The Senate Judiciary Committee voted unanimously to approve the nomination of James Comey to be the next director of the FBI.
If confirmed by the full Senate, Comey will replace outgoing director Robert Mueller, who first took over the bureau in 2001. President Obama appointed Comey to the post last month.
“Few positions have as much impact on our liberty and national security as the Director of the FBI,” committee chairman Sen. Patrick Leahy, D-Vt, said after the 18-0 vote. “Mr. Comey has had an outstanding career in law enforcement, and if confirmed, I expect he will lead the Bureau with an independent voice. This is a vital national security post, and prompt action has been a priority for the committee.”
Comey gained notoriety for his work in the Justice Department under President George W. Bush, where he served as an assistant attorney general. At one point, he was acting attorney general while John Ashcroft was hospitalized.
He has since worked in the private sector and academia.

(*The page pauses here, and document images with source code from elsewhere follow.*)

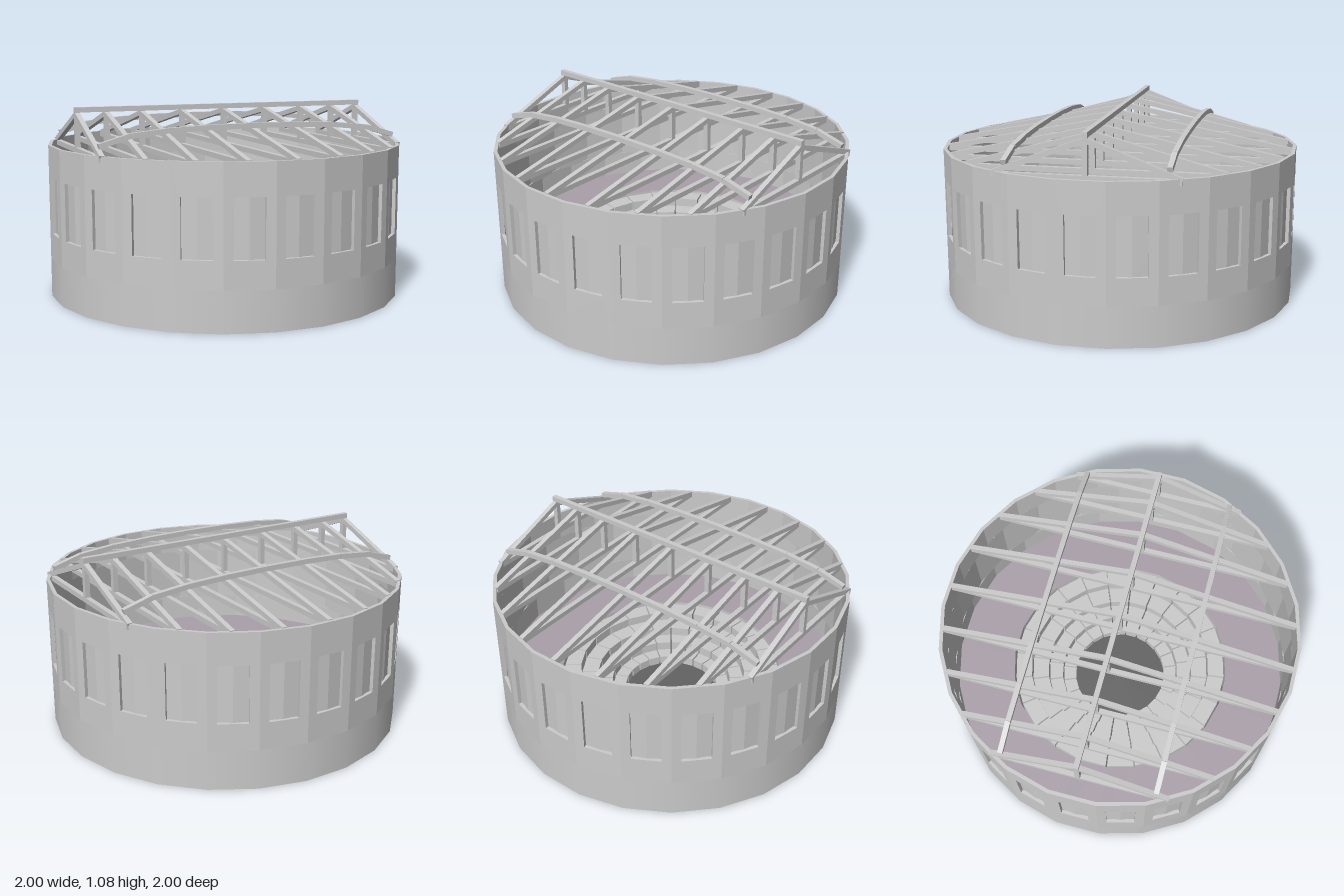
import * as THREE from 'three';

const SIDES = 24, STEP = (Math.PI * 2) / SIDES, HALF = STEP / 2;
const R = 1 / Math.cos(HALF);            // corner radius for a wall one unit from the centre
const BASE = 0.22, TOP = 0.86, RIDGE = 1.035, BEAM = 0.028;

const grey = new THREE.MeshStandardMaterial({ color: 0xcccccc });
const greyFlat = new THREE.MeshStandardMaterial({ color: 0xcccccc, flatShading: true, side: THREE.DoubleSide });
const floorMat = new THREE.MeshStandardMaterial({ color: 0xaaa0aa, side: THREE.DoubleSide });
const pitMat = new THREE.MeshStandardMaterial({ color: 0x636363 });

function add(parent, name, geometry, material = grey) {
  const mesh = new THREE.Mesh(geometry, material);
  mesh.name = name;
  parent.add(mesh);
  return mesh;
}

function group(parent, name) {
  const g = new THREE.Group();
  g.name = name;
  parent.add(g);
  return g;
}

// Square timber between two points
function beam(parent, name, a, b, size = BEAM) {
  const from = new THREE.Vector3(...a), to = new THREE.Vector3(...b);
  const mesh = add(parent, name, new THREE.BoxGeometry(size, size, from.distanceTo(to)));
  mesh.position.copy(from).add(to).multiplyScalar(0.5);
  if (Math.abs(to.x - from.x) + Math.abs(to.z - from.z) < 1e-6) mesh.rotation.x = Math.PI / 2;
  else mesh.lookAt(to);
  return mesh;
}

// One wall facet with a window opening
function panelGeometry() {
  const w = Math.tan(HALF);
  const shape = new THREE.Shape([[-w, BASE], [w, BASE], [w, TOP], [-w, TOP]].map(p => new THREE.Vector2(...p)));
  shape.holes.push(new THREE.Path([[-0.08, 0.37], [-0.08, 0.685], [0.08, 0.685], [0.08, 0.37]].map(p => new THREE.Vector2(...p))));
  return new THREE.ExtrudeGeometry(shape, { depth: 0.02, bevelEnabled: false }).translate(0, 0, 0.98);
}

// One block of a seating tier
function tierGeometry(inner, outer, height) {
  const gap = 0.004, t = Math.tan(HALF);
  const shape = new THREE.Shape([
    [-inner * t + gap, -inner], [-outer * t + gap, -outer],
    [outer * t - gap, -outer], [inner * t - gap, -inner],
  ].map(p => new THREE.Vector2(...p)));
  return new THREE.ExtrudeGeometry(shape, { depth: height, bevelEnabled: false }).rotateX(-Math.PI / 2);
}

export function createModel() {
  const model = new THREE.Group();
  model.name = 'roundBuilding';

  // Base drum, underside and inner floor
  add(model, 'base', new THREE.CylinderGeometry(R, R, BASE, SIDES, 1, true, HALF).translate(0, BASE / 2, 0));
  add(model, 'underside', new THREE.CircleGeometry(R, SIDES, HALF).rotateX(Math.PI / 2));
  add(model, 'floor', new THREE.RingGeometry(0.645 / Math.cos(HALF), 0.995, SIDES, 1, HALF)
    .rotateX(-Math.PI / 2).translate(0, BASE, 0), floorMat);

  // Walls and glazing band
  const walls = group(model, 'walls');
  const panel = panelGeometry();
  for (let i = 0; i < SIDES; i++) add(walls, 'wallPanel', panel).rotation.y = i * STEP;
  add(model, 'windowPanes', new THREE.CylinderGeometry(0.986, 0.986, 0.33, SIDES, 1, true).translate(0, 0.5275, 0), greyFlat);

  // Sunken seating around a dark pit
  const seating = group(model, 'seating');
  add(seating, 'pitFloor', new THREE.CircleGeometry(0.66, SIDES, HALF).rotateX(-Math.PI / 2).translate(0, 0.008, 0), pitMat);
  add(seating, 'pitWall', new THREE.CylinderGeometry(0.651, 0.651, BASE, SIDES, 1, true, HALF).translate(0, BASE / 2, 0), greyFlat);
  const radii = [0.275, 0.355, 0.44, 0.54, 0.64];
  for (let t = 0; t < 4; t++) {
    const block = tierGeometry(radii[t], radii[t + 1] - 0.005, 0.05 * (t + 1) + 0.01);
    for (let i = 0; i < SIDES; i++) add(seating, 'tierBlock', block).rotation.y = i * STEP;
  }

  // Roof trusses, one for each pair of opposite windows
  const roof = group(model, 'roof');
  const stations = [];
  for (let i = -4; i <= 4; i++) {
    const x = Math.sin(i * STEP) * (Math.abs(i) === 4 ? 1.0 : 0.99);
    stations.push({ x, end: Math.cos(i * STEP) * 0.98 });
  }
  for (const { x, end } of stations) {
    const truss = group(roof, 'truss');
    beam(truss, 'tieBeam', [x, TOP - 0.018, -end], [x, TOP - 0.018, end]);
    beam(truss, 'kingPost', [x, TOP - 0.01, 0], [x, 1.05, 0]);
    for (const s of [-1, 1]) beam(truss, 'rafter', [x, RIDGE, 0], [x, TOP - 0.01, s * end]);
  }

  // Ridge beam and the bent purlins lying on the rafters
  beam(roof, 'ridgeBeam', [-0.882, 1.061, 0], [0.882, 1.061, 0]);
  const purlinY = end => RIDGE - (RIDGE - TOP + 0.01) * (0.425 / end) + 0.028;
  for (const z of [-0.425, 0.425]) {
    const purlin = group(roof, 'purlin');
    for (let i = 0; i < stations.length - 1; i++) {
      const a = stations[i], b = stations[i + 1];
      beam(purlin, 'purlinSegment', [a.x, purlinY(a.end), z], [b.x, purlinY(b.end), z]);
    }
  }
  return model;
}
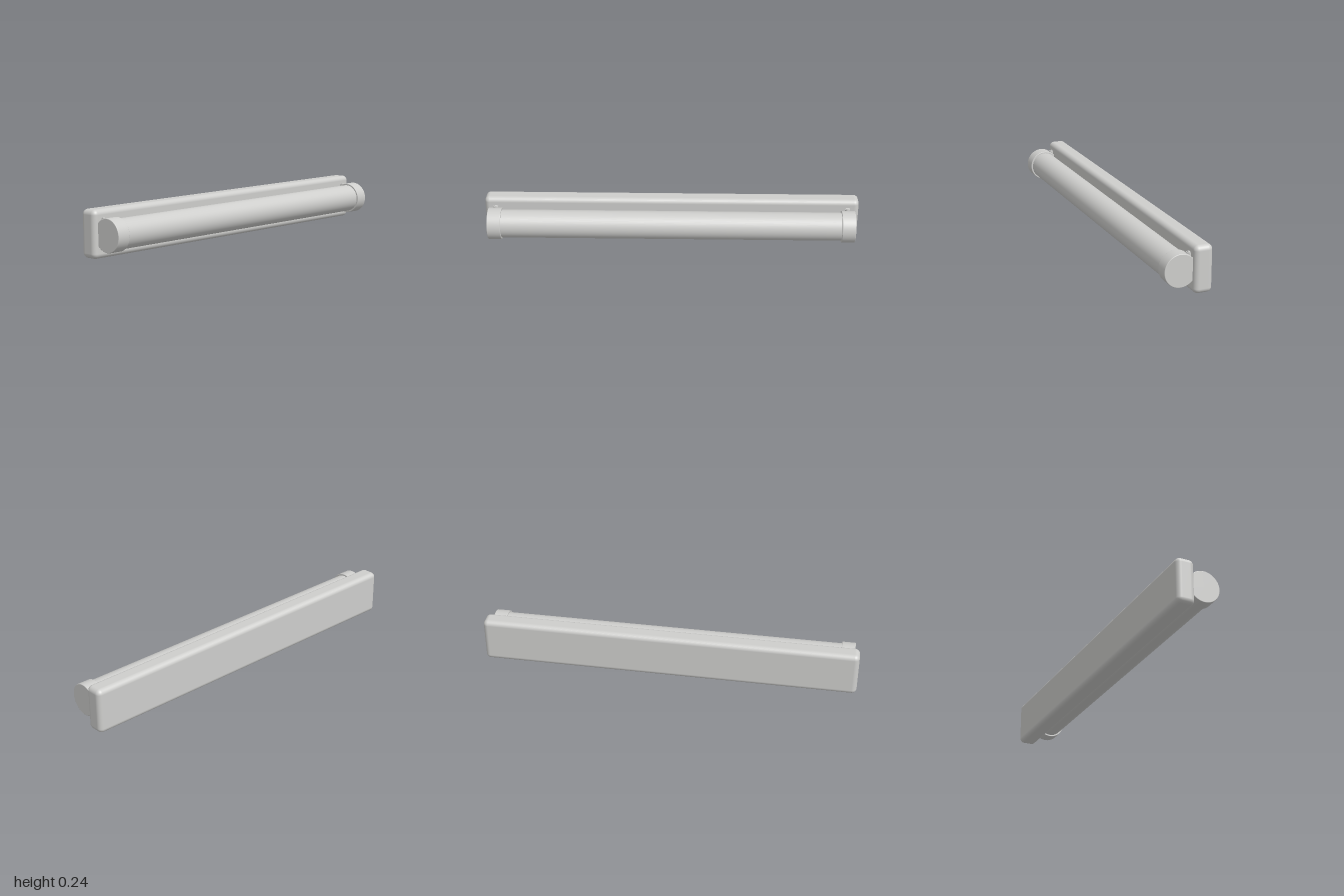
import * as THREE from 'three';
import { RoundedBoxGeometry } from 'three/addons/geometries/RoundedBoxGeometry.js';

export function createModel() {
  const group = new THREE.Group();
  const lightGrey = new THREE.MeshStandardMaterial({ color: 0xcececc });
  lightGrey.name = 'lightGrey';
  const Y = 0.122, Z = 0.037;

  const add = (name, geometry, x, y, z) => {
    const mesh = new THREE.Mesh(geometry, lightGrey);
    mesh.name = name;
    mesh.position.set(x, y, z);
    group.add(mesh);
    return mesh;
  };

  // Wall plate with rounded edges
  add('backPlate', new RoundedBoxGeometry(2, 0.24, 0.096, 5, 0.026), 0, 0.121, -0.072);

  // Long lamp tube
  add('lampTube', new THREE.CylinderGeometry(0.075, 0.075, 1.84, 64).rotateZ(Math.PI / 2), 0, Y, Z);

  // End cap profile: flat discs with softly rounded rims
  const R = 0.084, H = 0.036, b = 0.003;
  const discs = [[0, R - b], [R - b, 0]].map(([a, c]) => [a, c]);
  const rim = [];
  for (const s of [-1, 1]) {
    for (let i = 0; i <= 4; i++) {
      const a = s < 0 ? -Math.PI / 2 + (i / 4) * Math.PI / 2 : (i / 4) * Math.PI / 2;
      rim.push(new THREE.Vector2(R - b + b * Math.cos(a), s * (H - b) + b * Math.sin(a)));
    }
  }

  for (const side of [-1, 1]) {
    const x = side * 0.939;
    add('endCapRim', new THREE.LatheGeometry(rim, 64).rotateZ(Math.PI / 2), x, Y, Z);
    discs.forEach((_, i) => {
      const face = new THREE.CircleGeometry(R - b, 64).rotateY(i ? Math.PI / 2 : -Math.PI / 2);
      add('endCapFace', face, x + (i ? H : -H), Y, Z);
    });

    // Small pivot pin between the cap and the plate
    add('pivotPin', new THREE.CylinderGeometry(0.014, 0.014, 0.152, 24), x, Y, -0.02);
    for (const up of [-1, 1])
      add('pivotPinHead', new THREE.CylinderGeometry(0.01, 0.01, 0.008, 24), x, Y + up * 0.075, -0.022);
  }
  return group;
}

Comey is regarded as one of Obama’s least controversial appointments and has gained bipartisan support for his nomination. He is expected to gain confirmation without any major hiccups.